*** Opening Data listing ***
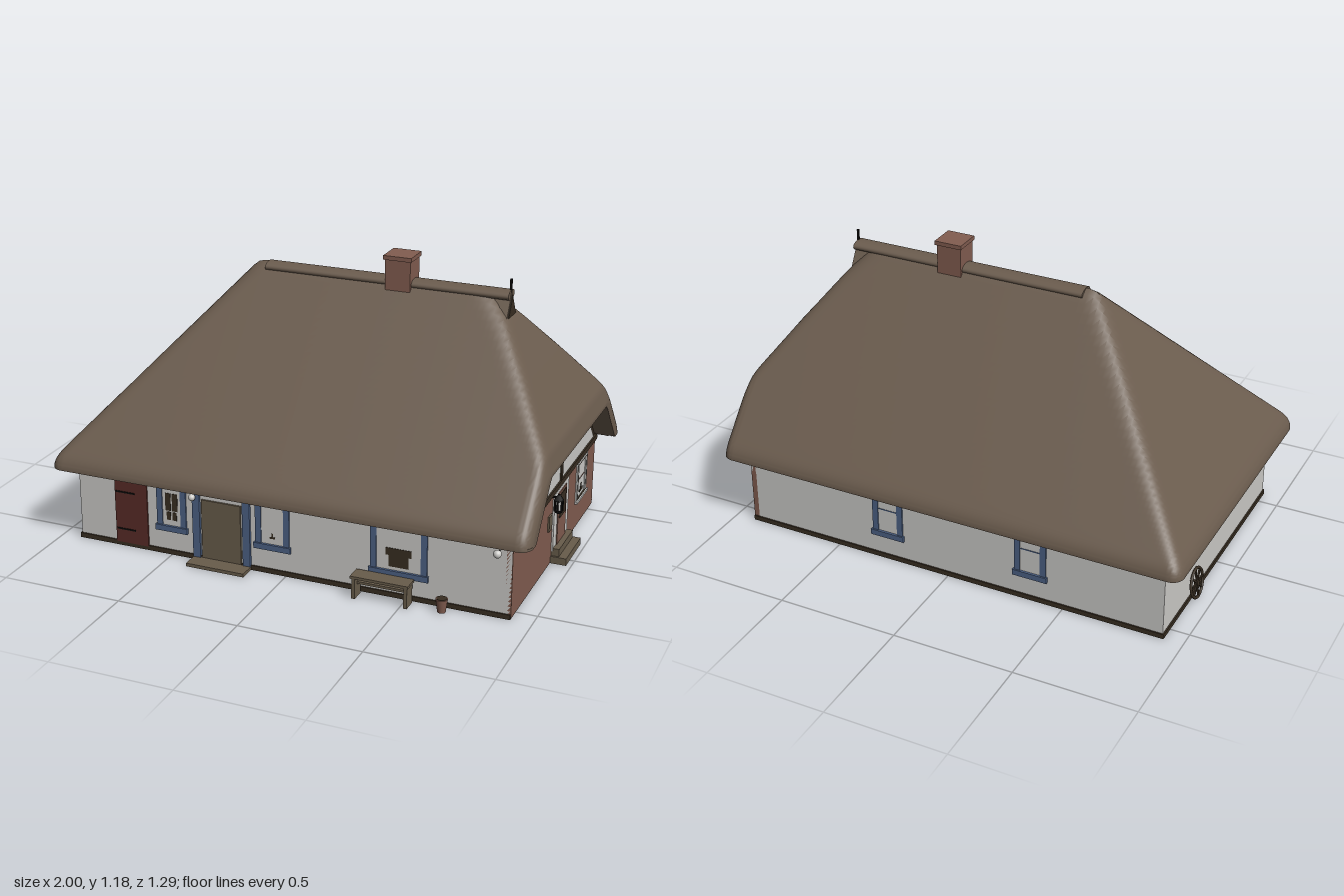
import * as THREE from 'three';
import { toCreasedNormals } from 'three/addons/utils/BufferGeometryUtils.js';

const material = (name, color) => {
  const m = new THREE.MeshStandardMaterial({ color });
  m.name = name;
  return m;
};

const M = {
  thatch: material('thatch', 0x6b5c4e),
  plaster: material('plaster', 0xcccbc8),
  brick: material('brick', 0x825d50),
  timber: material('darkTimber', 0x382e22),
  blue: material('bluePaint', 0x4d6286),
  red: material('redPaint', 0x592c27),
  oak: material('weatheredOak', 0x685c4b),
  iron: material('blackIron', 0x0e0d0c),
};

const smin = (a, b, k) => {
  const h = Math.max(k - Math.abs(a - b), 0) / k;
  return Math.min(a, b) - h * h * k / 4;
};

// Height of a thatch slope at distance e from its eave, with a rounded lip
const slope = e => 0.335 + 1.16 * e + 0.02 * (1 - Math.exp(-e / 0.008));
const halfHip = e => {
  const p = [[0, 0.535], [0.02, 0.6], [0.16, 0.805], [0.295, 0.99], [0.37, 1.07], [2, 2.6]];
  const i = p.findIndex((q, k) => k > 0 && e <= q[0]);
  const [a, b] = [p[i - 1], p[i]];
  return a[1] + (b[1] - a[1]) * (e - a[0]) / (b[0] - a[0]);
};

// Roof: closed cross-sections along x, full hip at -x and half hip at +x
function roofGeometry() {
  const N = 110, n = 80, pos = [], idx = [], ring = 2 * n + 2;
  const xs = [];
  for (let i = 0; i <= N; i++) {
    const x = -Math.cos(Math.PI * i / N);
    if (x > 0.9 && xs[xs.length - 1].x <= 0.9) xs.push({ x: 0.9, open: false }, { x: 0.9, open: true });
    xs.push({ x, open: x > 0.9 });
  }
  for (const { x, open } of xs) {
    const r = 0.05, d = Math.min(1 - Math.abs(x), r);
    const hz = 0.645 - r + Math.sqrt(r * r - (r - d) ** 2);
    const zs = Array.from({ length: n + 1 }, (_, j) => hz * Math.sin(Math.PI / 2 * (2 * j / n - 1)));
    const verge = 0.02 * (1 - Math.min((1 - x) / 0.04, 1)) ** 2;
    for (const z of zs) {
      const main = Math.max(slope(hz - Math.abs(z)) - verge, 0.33);
      let y = smin(main, slope(x + 1), 0.05);
      y = smin(y, halfHip(1 - x), 0.06);
      pos.push(x, Math.max(smin(y, 1.091, 0.015), 0.328), z);
    }
    for (const z of zs.reverse()) {
      const gable = Math.max(0.32, Math.min(0.52, 0.32 + (0.56 - Math.abs(z)) * 1.18));
      pos.push(x, open ? gable : 0.32, z);
    }
  }
  const last = (xs.length - 1) * ring;
  for (let i = 0; i < xs.length - 1; i++) {
    for (let j = 0; j < ring; j++) {
      const a = i * ring + j, b = i * ring + (j + 1) % ring;
      idx.push(a, b, a + ring, b, b + ring, a + ring);
    }
  }
  for (let j = 0; j < n; j++) {
    const t = j, u = ring - 1 - j;
    idx.push(last + u, last + t, last + t + 1, last + u, last + t + 1, last + u - 1);
    idx.push(u, t + 1, t, u, u - 1, t + 1);
  }
  const g = new THREE.BufferGeometry();
  g.setAttribute('position', new THREE.Float32BufferAttribute(pos, 3));
  g.setIndex(idx);
  return toCreasedNormals(g, 0.6);
}

export function createModel() {
  const house = new THREE.Group();
  house.name = 'thatchedCottage';

  const add = (name, geo, mat, parent = house) => {
    const mesh = new THREE.Mesh(geo, mat);
    mesh.name = name;
    parent.add(mesh);
    return mesh;
  };
  const box = (name, mat, x0, x1, y0, y1, z0, z1, parent) => {
    const mesh = add(name, new THREE.BoxGeometry(x1 - x0, y1 - y0, z1 - z0), mat, parent);
    mesh.position.set((x0 + x1) / 2, (y0 + y1) / 2, (z0 + z1) / 2);
    return mesh;
  };
  const ball = (name, mat, r, x, y, z) =>
    add(name, new THREE.SphereGeometry(r, 16, 12), mat).position.set(x, y, z);
  // Plate outlined in (z, y) and extruded towards +x
  const plate = (name, mat, pts, x, depth) => {
    const geo = new THREE.ExtrudeGeometry(new THREE.Shape(pts.map(p => new THREE.Vector2(...p))),
      { depth, bevelEnabled: false });
    add(name, geo.rotateY(Math.PI / 2), mat).position.x = x;
  };

  // Walls, open underneath, with a dark lining and footing
  box('frontWall', M.plaster, -0.915, 0.913, 0.004, 0.32, 0.54, 0.563);
  box('backWall', M.plaster, -0.915, 0.913, 0.004, 0.32, -0.563, -0.54);
  box('leftWall', M.plaster, -0.915, -0.892, 0.004, 0.32, -0.56, 0.56);
  box('brickGableWall', M.brick, 0.892, 0.915, 0.004, 0.31, -0.563, 0.563);
  for (const s of [-1, 1]) {
    box('longLining', M.iron, -0.89, 0.89, 0, 0.316, s * 0.537 - 0.003, s * 0.537 + 0.003);
    box('endLining', M.iron, s * 0.889 - 0.003, s * 0.889 + 0.003, 0, 0.316, -0.535, 0.535);
    box('longPlinth', M.timber, -0.92, 0.914, 0, 0.02, s * 0.554 - 0.015, s * 0.554 + 0.015);
    box('longWallPlate', M.timber, -0.92, 0.92, 0.297, 0.325, s * 0.563 - 0.008, s * 0.563 + 0.008);
    box('endWallPlate', M.timber, s * 0.915 - 0.008, s * 0.915 + 0.008, 0.299, 0.322, -0.568, 0.568);
  }
  box('leftPlinth', M.timber, -0.921, -0.889, 0, 0.02, -0.565, 0.565);
  box('gableFooting', M.timber, 0.889, 0.914, 0, 0.004, -0.56, 0.56);
  box('ceiling', M.timber, -0.89, 0.89, 0.312, 0.318, -0.54, 0.54);

  // Timber-framed upper gable
  plate('gableFrame', M.timber, [[-0.57, 0.31], [0.57, 0.31], [0.395, 0.525], [-0.395, 0.525]], 0.897, 0.015);
  plate('gableInfill', M.plaster, [[-0.53, 0.322], [0.53, 0.322], [0.38, 0.5], [-0.38, 0.5]], 0.912, 0.004);
  box('gablePost', M.timber, 0.91, 0.922, 0.32, 0.505, -0.054, -0.031);

  // Roof, low ridge roll, owl hole and finial
  add('thatchRoof', roofGeometry(), M.thatch);
  const ridge = add('ridgeRoll', new THREE.CylinderGeometry(0.04, 0.04, 1.02, 24).rotateZ(Math.PI / 2), M.thatch);
  ridge.scale.y = 0.5;
  ridge.position.set(0.19, 1.071, 0);
  plate('owlHoleFrame', M.thatch, [[-0.06, 0.982], [0.06, 0.982], [0, 1.088]], 0.6, 0.102);
  plate('owlHole', M.timber, [[-0.045, 0.988], [0.045, 0.988], [0, 1.07]], 0.702, 0.004);
  box('finial', M.iron, 0.694, 0.702, 1.04, 1.135, -0.004, 0.004);

  // Chimney
  box('chimneyStack', M.brick, 0.2, 0.305, 1.0, 1.17, -0.05, 0.05);
  box('chimneyCap', M.brick, 0.194, 0.311, 1.168, 1.185, -0.058, 0.056);

  // Window facing +z about its own centre line; placed on any wall
  const addWindow = (name, w, y0, y1, paint, x, z, turn, sillHeight = 0.024) => {
    const g = new THREE.Group();
    g.name = name;
    const h = w / 2, f = 0.025;
    box('pane', M.plaster, -h + 0.01, h - 0.01, y0, y1, -0.004, 0.002, g);
    for (const s of [-1, 1]) {
      const c = s * (h - f / 2);
      box('jamb', paint, c - f / 2, c + f / 2, y0, y1, -0.004, 0.006, g);
    }
    box('lintel', paint, -h, h, y1 - 0.012, y1, -0.004, 0.007, g);
    box('sill', paint, -h - 0.006, h + 0.006, y0 - 0.004, y0 - 0.004 + sillHeight, -0.004, 0.012, g);
    g.position.set(x, 0, z);
    g.rotation.y = turn;
    house.add(g);
    return g;
  };
  const curtained = addWindow('frontLeftWindow', 0.13, 0.106, 0.3, M.blue, -0.497, 0.563, 0);
  for (const s of [-1, 1]) {
    box('darkGlass', M.timber, s * 0.015 - 0.012, s * 0.015 + 0.012, 0.19, 0.265, 0, 0.004, curtained);
    box('darkGlassLower', M.timber, s * 0.013 - 0.009, s * 0.013 + 0.009, 0.15, 0.185, 0, 0.004, curtained);
  }
  const middle = addWindow('frontMiddleWindow', 0.145, 0.106, 0.3, M.blue, -0.057, 0.563, 0);
  box('ornament', M.timber, -0.012, 0.012, 0.15, 0.157, 0, 0.004, middle);
  box('ornamentStem', M.timber, -0.003, 0.003, 0.157, 0.172, 0, 0.004, middle);
  const wide = addWindow('frontWideWindow', 0.23, 0.094, 0.3, M.blue, 0.468, 0.563, 0);
  box('darkGlass', M.timber, -0.052, 0.052, 0.175, 0.205, 0, 0.004, wide);
  box('darkGlassLower', M.timber, -0.04, 0.04, 0.128, 0.175, 0, 0.004, wide);
  for (const x of [0.27, -0.36]) {
    const back = addWindow('backWindow', 0.135, 0.106, 0.3, M.blue, x, -0.563, Math.PI);
    box('glazingBar', M.blue, -0.042, 0.042, 0.225, 0.229, 0, 0.004, back);
  }
  const side = addWindow('gableWindow', 0.15, 0.12, 0.295, M.plaster, 0.915, -0.357, Math.PI / 2, 0.01);
  box('glazingLine', M.brick, -0.04, 0.04, 0.209, 0.212, 0, 0.004, side);
  box('ornament', M.timber, -0.026, 0.026, 0.147, 0.156, 0, 0.004, side);
  box('ornamentStem', M.timber, -0.007, 0.007, 0.156, 0.18, 0, 0.004, side);
  for (const s of [-1, 1]) {
    box('frameSideLine', M.timber, s * 0.063 - 0.001, s * 0.063 + 0.001, 0.13, 0.284, 0, 0.007, side);
    box('frameCrossLine', M.timber, -0.063, 0.063, 0.206 + s * 0.077, 0.208 + s * 0.077, 0, 0.008, side);
  }

  // Red shed door with hinges
  box('shedDoor', M.red, -0.75, -0.605, 0.015, 0.285, 0.56, 0.57);
  for (const y of [0.075, 0.237]) box('hinge', M.iron, -0.745, -0.66, y - 0.003, y + 0.003, 0.568, 0.573);

  // Main front door
  for (const x of [-0.385, -0.167]) box('doorPost', M.blue, x - 0.016, x + 0.016, 0.005, 0.3, 0.56, 0.574);
  box('frontDoor', M.oak, -0.362, -0.192, 0.015, 0.265, 0.56, 0.571);
  box('frontStep', M.oak, -0.4, -0.15, 0, 0.014, 0.56, 0.64);

  // Gable door with two steps
  box('gableDoorSurround', M.plaster, 0.91, 0.922, 0.05, 0.296, -0.15, 0.05);
  box('gableDoor', M.brick, 0.915, 0.926, 0.05, 0.282, -0.107, 0.007);
  box('gableDoorGlass', M.timber, 0.92, 0.929, 0.17, 0.272, -0.088, -0.01);
  box('lowerStep', M.oak, 0.91, 0.98, 0, 0.03, -0.155, 0.055);
  box('upperStep', M.oak, 0.91, 0.948, 0.03, 0.062, -0.147, 0.047);
  box('letterBox', M.oak, 0.91, 0.922, 0.16, 0.224, 0.073, 0.114);

  // Wall lantern on the gable: pale glass in an iron cage
  const lantern = new THREE.Group();
  lantern.name = 'lantern';
  add('glass', new THREE.CylinderGeometry(0.012, 0.01, 0.045, 12), M.plaster, lantern).position.y = 0.259;
  add('cap', new THREE.CylinderGeometry(0.006, 0.021, 0.024, 6), M.iron, lantern).position.y = 0.293;
  add('base', new THREE.CylinderGeometry(0.017, 0.014, 0.01, 6), M.iron, lantern).position.y = 0.234;
  for (let i = 0; i < 6; i++) {
    const a = i * Math.PI / 3, [x, z] = [0.016 * Math.sin(a), 0.016 * Math.cos(a)];
    box('cageBar', M.iron, x - 0.003, x + 0.003, 0.235, 0.285, z - 0.003, z + 0.003, lantern);
  }
  box('arm', M.iron, -0.03, 0, 0.288, 0.295, -0.003, 0.003, lantern);
  lantern.position.set(0.942, 0, 0.064);
  house.add(lantern);

  // Globe lamps on the front
  ball('cornerLamp', M.plaster, 0.016, 0.862, 0.27, 0.587);
  box('cornerLampArm', M.iron, 0.858, 0.866, 0.268, 0.276, 0.56, 0.576);
  ball('doorLamp', M.plaster, 0.014, -0.395, 0.275, 0.585);

  // Bench
  box('benchSeat', M.oak, 0.3, 0.535, 0.085, 0.096, 0.575, 0.642);
  box('benchRail', M.oak, 0.31, 0.525, 0.055, 0.065, 0.602, 0.616);
  for (const x of [0.312, 0.523]) box('benchLeg', M.oak, x - 0.007, x + 0.007, 0, 0.086, 0.58, 0.638);

  // Flower pot
  const pot = add('flowerPot', new THREE.CylinderGeometry(0.024, 0.016, 0.055, 16), M.brick);
  pot.position.set(0.657, 0.0275, 0.605);
  add('potSoil', new THREE.CylinderGeometry(0.02, 0.02, 0.004, 16), M.timber).position.set(0.657, 0.055, 0.605);

  // Cart wheel leaning on the left wall
  const wheel = new THREE.Group();
  wheel.name = 'cartWheel';
  add('rim', new THREE.TorusGeometry(0.06, 0.006, 8, 28), M.timber, wheel);
  add('hub', new THREE.CylinderGeometry(0.012, 0.012, 0.014, 12).rotateX(Math.PI / 2), M.timber, wheel);
  for (let i = 0; i < 4; i++) box('spokes', M.timber, -0.058, 0.058, -0.004, 0.004, -0.003, 0.003, wheel).rotation.z = i * Math.PI / 4;
  wheel.rotation.set(-0.15, -Math.PI / 2, 0, 'YXZ');
  wheel.position.set(-0.932, 0.067, -0.26);
  house.add(wheel);

  return house;
}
*** Closing Data listing ***
■ Description of the task: In the lines above, find the word "false" and copy each line that contains it.

■ Task response:
    if (x > 0.9 && xs[xs.length - 1].x <= 0.9) xs.push({ x: 0.9, open: false }, { x: 0.9, open: true });
      { depth, bevelEnabled: false });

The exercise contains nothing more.